ZSpace has also done work to get their tools and equipment approved by federal, state, and local funding sources so they can help customers get the necessary funding. In a recent announcement, zSpace and that Chattahoochee Valley Community College (CVCC) in Phenix City Alabama announced that the college has two new computer labs equipped with zSpace computers. The college received a $250,00 grant from the Alabama Community College System and worked with Vizitech Labs to build it. The CVCC is using the zSpace labs for its health services program, biology, chemistry, and physical sciences courses.

And, here’s an interesting twist: the K-12 schools in Phenix City are already using zSpace in their curriculum. Dr. Chantae Calhoun, Dean of Instruction at CVCC, says in a story in Business Alabama, “with Phenix City Schools already using this technology, it was essential that CVCC had zSpace to continue the interactive learning experience that these students have experienced in their secondary education.”

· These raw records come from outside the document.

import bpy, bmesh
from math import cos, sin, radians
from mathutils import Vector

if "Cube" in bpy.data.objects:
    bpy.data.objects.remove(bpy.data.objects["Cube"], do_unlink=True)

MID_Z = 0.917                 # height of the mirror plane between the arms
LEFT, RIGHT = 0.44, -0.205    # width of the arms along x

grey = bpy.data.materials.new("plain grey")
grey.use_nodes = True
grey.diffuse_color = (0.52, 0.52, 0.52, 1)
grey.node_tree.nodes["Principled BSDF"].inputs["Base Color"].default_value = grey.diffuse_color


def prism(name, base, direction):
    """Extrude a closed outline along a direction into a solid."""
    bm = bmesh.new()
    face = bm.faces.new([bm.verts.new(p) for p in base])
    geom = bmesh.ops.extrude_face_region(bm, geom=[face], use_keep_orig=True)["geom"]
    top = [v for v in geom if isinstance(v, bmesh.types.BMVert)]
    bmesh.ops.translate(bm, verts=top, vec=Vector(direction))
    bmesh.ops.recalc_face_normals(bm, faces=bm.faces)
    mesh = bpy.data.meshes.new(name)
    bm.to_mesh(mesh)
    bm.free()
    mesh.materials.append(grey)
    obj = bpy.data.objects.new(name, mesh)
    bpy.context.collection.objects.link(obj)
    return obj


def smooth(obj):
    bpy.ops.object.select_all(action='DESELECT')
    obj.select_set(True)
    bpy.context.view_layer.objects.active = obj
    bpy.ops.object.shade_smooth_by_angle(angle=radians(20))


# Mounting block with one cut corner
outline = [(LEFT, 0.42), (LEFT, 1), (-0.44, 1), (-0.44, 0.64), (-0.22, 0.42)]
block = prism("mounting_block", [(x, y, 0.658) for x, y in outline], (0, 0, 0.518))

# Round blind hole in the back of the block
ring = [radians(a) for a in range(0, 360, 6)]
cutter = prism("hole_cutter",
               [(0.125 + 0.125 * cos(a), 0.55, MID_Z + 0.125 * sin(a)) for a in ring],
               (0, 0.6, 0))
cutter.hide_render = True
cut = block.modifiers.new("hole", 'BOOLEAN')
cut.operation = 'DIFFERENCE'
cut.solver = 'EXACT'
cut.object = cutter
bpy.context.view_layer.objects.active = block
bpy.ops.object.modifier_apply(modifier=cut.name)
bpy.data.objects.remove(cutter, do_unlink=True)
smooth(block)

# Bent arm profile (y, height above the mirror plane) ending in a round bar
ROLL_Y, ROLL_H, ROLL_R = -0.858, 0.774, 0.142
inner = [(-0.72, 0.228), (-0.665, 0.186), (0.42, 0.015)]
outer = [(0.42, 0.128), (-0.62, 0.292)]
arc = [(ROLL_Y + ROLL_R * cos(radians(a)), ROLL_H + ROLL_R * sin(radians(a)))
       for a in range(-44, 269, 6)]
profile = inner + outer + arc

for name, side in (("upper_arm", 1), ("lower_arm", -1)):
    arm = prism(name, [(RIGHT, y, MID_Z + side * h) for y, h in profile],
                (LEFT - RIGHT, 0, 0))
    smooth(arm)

There was no doubt ZSpace had great technology when it arrived on the scene at the turn of the century but markets don’t make themselves. ZSpace, with its network of application developers and value-added retailers (VARs) and system integrators (SIs), is building a market for its technology. As Kellengerger notes that students working with the MEL Science applications could go on to become scientists and chemists, and they might bring zSpace to their professional work as well.